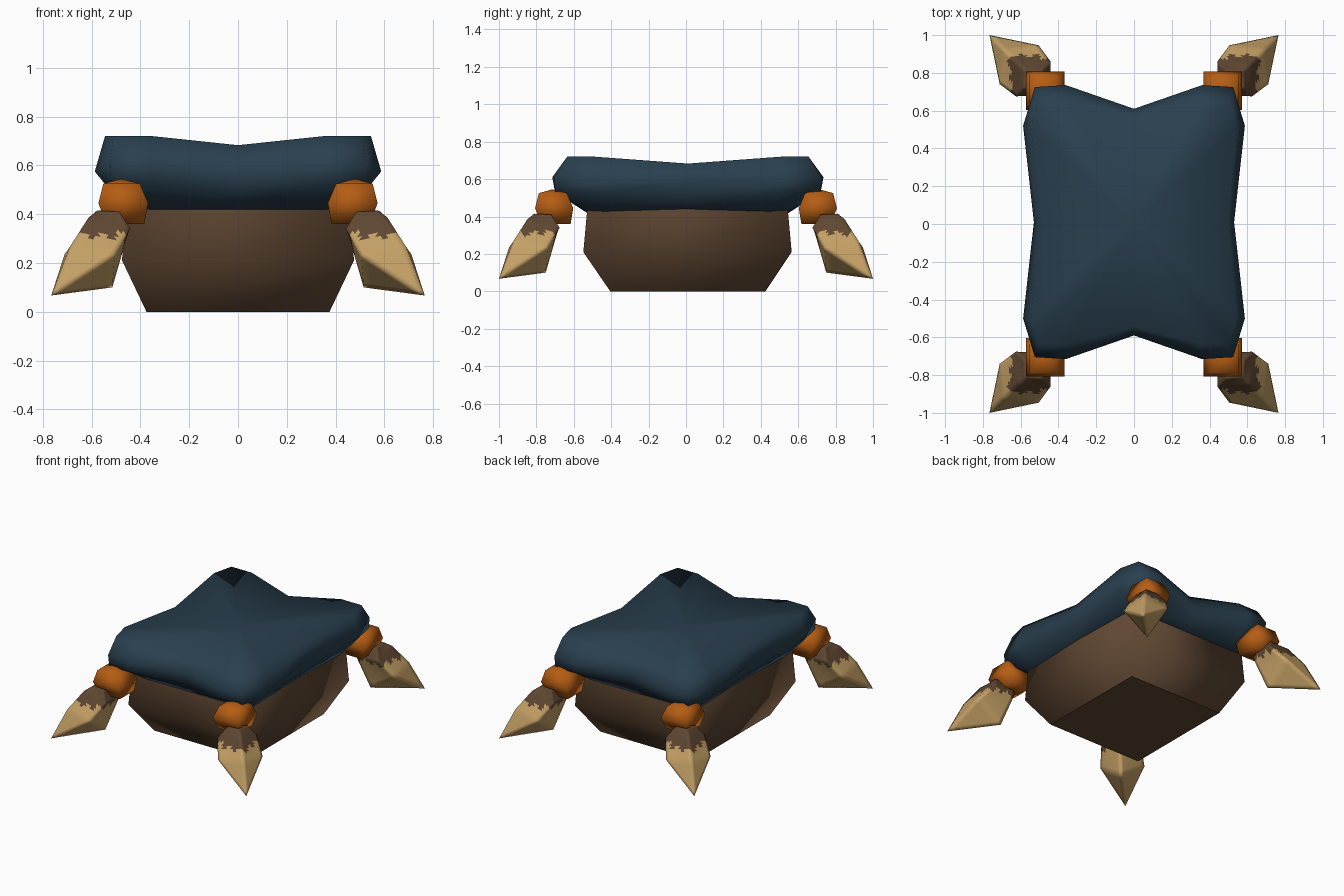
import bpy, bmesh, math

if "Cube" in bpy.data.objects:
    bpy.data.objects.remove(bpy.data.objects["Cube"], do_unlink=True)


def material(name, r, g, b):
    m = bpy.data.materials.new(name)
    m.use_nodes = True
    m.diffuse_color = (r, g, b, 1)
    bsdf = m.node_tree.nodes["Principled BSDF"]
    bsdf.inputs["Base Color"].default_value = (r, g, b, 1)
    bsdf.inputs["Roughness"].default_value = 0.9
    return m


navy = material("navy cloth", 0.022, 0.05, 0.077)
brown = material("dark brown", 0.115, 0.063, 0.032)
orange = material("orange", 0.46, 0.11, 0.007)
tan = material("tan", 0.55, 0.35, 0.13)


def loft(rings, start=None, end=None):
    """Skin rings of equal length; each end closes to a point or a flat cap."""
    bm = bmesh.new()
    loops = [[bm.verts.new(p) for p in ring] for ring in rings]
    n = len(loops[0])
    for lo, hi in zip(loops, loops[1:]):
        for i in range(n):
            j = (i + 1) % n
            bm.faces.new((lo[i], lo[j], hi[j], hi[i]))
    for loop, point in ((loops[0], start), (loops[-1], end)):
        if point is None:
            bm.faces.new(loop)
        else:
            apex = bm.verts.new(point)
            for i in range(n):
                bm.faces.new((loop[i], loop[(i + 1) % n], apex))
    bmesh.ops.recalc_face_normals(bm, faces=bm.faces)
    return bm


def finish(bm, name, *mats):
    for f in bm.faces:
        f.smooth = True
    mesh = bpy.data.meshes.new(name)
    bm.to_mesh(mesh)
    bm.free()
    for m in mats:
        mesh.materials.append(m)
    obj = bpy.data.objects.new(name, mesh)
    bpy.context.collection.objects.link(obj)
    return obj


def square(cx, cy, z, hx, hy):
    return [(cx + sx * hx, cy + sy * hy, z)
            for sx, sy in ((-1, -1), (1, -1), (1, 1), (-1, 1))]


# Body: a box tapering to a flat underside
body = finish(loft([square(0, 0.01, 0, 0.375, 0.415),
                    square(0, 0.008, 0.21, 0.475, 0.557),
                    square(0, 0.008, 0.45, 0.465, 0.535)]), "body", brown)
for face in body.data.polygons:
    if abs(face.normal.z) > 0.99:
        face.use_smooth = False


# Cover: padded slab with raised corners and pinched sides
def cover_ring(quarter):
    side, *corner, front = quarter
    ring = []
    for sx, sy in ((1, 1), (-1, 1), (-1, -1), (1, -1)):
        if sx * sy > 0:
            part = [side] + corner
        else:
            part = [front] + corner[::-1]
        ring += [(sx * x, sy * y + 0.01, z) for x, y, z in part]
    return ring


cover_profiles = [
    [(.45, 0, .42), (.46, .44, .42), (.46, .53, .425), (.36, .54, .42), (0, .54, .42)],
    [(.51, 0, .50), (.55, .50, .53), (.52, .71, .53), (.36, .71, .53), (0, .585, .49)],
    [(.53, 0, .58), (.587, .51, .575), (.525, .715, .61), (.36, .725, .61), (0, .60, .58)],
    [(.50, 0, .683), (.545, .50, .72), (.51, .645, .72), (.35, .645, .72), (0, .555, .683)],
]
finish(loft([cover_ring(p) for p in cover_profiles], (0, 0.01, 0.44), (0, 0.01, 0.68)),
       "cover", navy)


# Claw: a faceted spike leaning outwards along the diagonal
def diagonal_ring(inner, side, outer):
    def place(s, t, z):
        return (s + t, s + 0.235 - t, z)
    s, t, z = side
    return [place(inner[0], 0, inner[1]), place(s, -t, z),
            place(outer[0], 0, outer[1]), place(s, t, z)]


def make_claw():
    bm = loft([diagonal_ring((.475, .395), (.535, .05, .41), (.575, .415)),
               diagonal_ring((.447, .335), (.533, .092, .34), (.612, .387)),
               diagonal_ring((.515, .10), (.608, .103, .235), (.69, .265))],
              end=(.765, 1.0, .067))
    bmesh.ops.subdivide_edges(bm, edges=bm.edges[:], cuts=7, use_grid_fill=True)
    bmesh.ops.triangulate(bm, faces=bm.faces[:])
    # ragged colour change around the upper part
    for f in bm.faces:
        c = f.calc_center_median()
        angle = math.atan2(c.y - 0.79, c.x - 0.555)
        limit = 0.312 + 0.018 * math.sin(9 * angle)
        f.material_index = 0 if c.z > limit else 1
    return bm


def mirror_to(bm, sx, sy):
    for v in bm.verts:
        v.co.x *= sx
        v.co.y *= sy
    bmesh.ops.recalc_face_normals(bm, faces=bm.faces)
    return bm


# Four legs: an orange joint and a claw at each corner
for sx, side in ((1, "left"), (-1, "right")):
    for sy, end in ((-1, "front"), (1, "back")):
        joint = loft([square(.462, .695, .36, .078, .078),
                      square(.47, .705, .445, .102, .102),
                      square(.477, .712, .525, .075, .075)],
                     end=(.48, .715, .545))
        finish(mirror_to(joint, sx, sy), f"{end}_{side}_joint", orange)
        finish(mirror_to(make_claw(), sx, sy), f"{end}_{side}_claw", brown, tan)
┄┄┄┄┄┄┄┄┄┄┄┄┄┄┄┄┄┄┄┄
▸ Assignment:
Give back the full data exactly as it reads, but drop the pictures.

▸ Solution:
import bpy, bmesh, math

if "Cube" in bpy.data.objects:
    bpy.data.objects.remove(bpy.data.objects["Cube"], do_unlink=True)


def material(name, r, g, b):
    m = bpy.data.materials.new(name)
    m.use_nodes = True
    m.diffuse_color = (r, g, b, 1)
    bsdf = m.node_tree.nodes["Principled BSDF"]
    bsdf.inputs["Base Color"].default_value = (r, g, b, 1)
    bsdf.inputs["Roughness"].default_value = 0.9
    return m


navy = material("navy cloth", 0.022, 0.05, 0.077)
brown = material("dark brown", 0.115, 0.063, 0.032)
orange = material("orange", 0.46, 0.11, 0.007)
tan = material("tan", 0.55, 0.35, 0.13)


def loft(rings, start=None, end=None):
    """Skin rings of equal length; each end closes to a point or a flat cap."""
    bm = bmesh.new()
    loops = [[bm.verts.new(p) for p in ring] for ring in rings]
    n = len(loops[0])
    for lo, hi in zip(loops, loops[1:]):
        for i in range(n):
            j = (i + 1) % n
            bm.faces.new((lo[i], lo[j], hi[j], hi[i]))
    for loop, point in ((loops[0], start), (loops[-1], end)):
        if point is None:
            bm.faces.new(loop)
        else:
            apex = bm.verts.new(point)
            for i in range(n):
                bm.faces.new((loop[i], loop[(i + 1) % n], apex))
    bmesh.ops.recalc_face_normals(bm, faces=bm.faces)
    return bm


def finish(bm, name, *mats):
    for f in bm.faces:
        f.smooth = True
    mesh = bpy.data.meshes.new(name)
    bm.to_mesh(mesh)
    bm.free()
    for m in mats:
        mesh.materials.append(m)
    obj = bpy.data.objects.new(name, mesh)
    bpy.context.collection.objects.link(obj)
    return obj


def square(cx, cy, z, hx, hy):
    return [(cx + sx * hx, cy + sy * hy, z)
            for sx, sy in ((-1, -1), (1, -1), (1, 1), (-1, 1))]


# Body: a box tapering to a flat underside
body = finish(loft([square(0, 0.01, 0, 0.375, 0.415),
                    square(0, 0.008, 0.21, 0.475, 0.557),
                    square(0, 0.008, 0.45, 0.465, 0.535)]), "body", brown)
for face in body.data.polygons:
    if abs(face.normal.z) > 0.99:
        face.use_smooth = False


# Cover: padded slab with raised corners and pinched sides
def cover_ring(quarter):
    side, *corner, front = quarter
    ring = []
    for sx, sy in ((1, 1), (-1, 1), (-1, -1), (1, -1)):
        if sx * sy > 0:
            part = [side] + corner
        else:
            part = [front] + corner[::-1]
        ring += [(sx * x, sy * y + 0.01, z) for x, y, z in part]
    return ring


cover_profiles = [
    [(.45, 0, .42), (.46, .44, .42), (.46, .53, .425), (.36, .54, .42), (0, .54, .42)],
    [(.51, 0, .50), (.55, .50, .53), (.52, .71, .53), (.36, .71, .53), (0, .585, .49)],
    [(.53, 0, .58), (.587, .51, .575), (.525, .715, .61), (.36, .725, .61), (0, .60, .58)],
    [(.50, 0, .683), (.545, .50, .72), (.51, .645, .72), (.35, .645, .72), (0, .555, .683)],
]
finish(loft([cover_ring(p) for p in cover_profiles], (0, 0.01, 0.44), (0, 0.01, 0.68)),
       "cover", navy)


# Claw: a faceted spike leaning outwards along the diagonal
def diagonal_ring(inner, side, outer):
    def place(s, t, z):
        return (s + t, s + 0.235 - t, z)
    s, t, z = side
    return [place(inner[0], 0, inner[1]), place(s, -t, z),
            place(outer[0], 0, outer[1]), place(s, t, z)]


def make_claw():
    bm = loft([diagonal_ring((.475, .395), (.535, .05, .41), (.575, .415)),
               diagonal_ring((.447, .335), (.533, .092, .34), (.612, .387)),
               diagonal_ring((.515, .10), (.608, .103, .235), (.69, .265))],
              end=(.765, 1.0, .067))
    bmesh.ops.subdivide_edges(bm, edges=bm.edges[:], cuts=7, use_grid_fill=True)
    bmesh.ops.triangulate(bm, faces=bm.faces[:])
    # ragged colour change around the upper part
    for f in bm.faces:
        c = f.calc_center_median()
        angle = math.atan2(c.y - 0.79, c.x - 0.555)
        limit = 0.312 + 0.018 * math.sin(9 * angle)
        f.material_index = 0 if c.z > limit else 1
    return bm


def mirror_to(bm, sx, sy):
    for v in bm.verts:
        v.co.x *= sx
        v.co.y *= sy
    bmesh.ops.recalc_face_normals(bm, faces=bm.faces)
    return bm


# Four legs: an orange joint and a claw at each corner
for sx, side in ((1, "left"), (-1, "right")):
    for sy, end in ((-1, "front"), (1, "back")):
        joint = loft([square(.462, .695, .36, .078, .078),
                      square(.47, .705, .445, .102, .102),
                      square(.477, .712, .525, .075, .075)],
                     end=(.48, .715, .545))
        finish(mirror_to(joint, sx, sy), f"{end}_{side}_joint", orange)
        finish(mirror_to(make_claw(), sx, sy), f"{end}_{side}_claw", brown, tan)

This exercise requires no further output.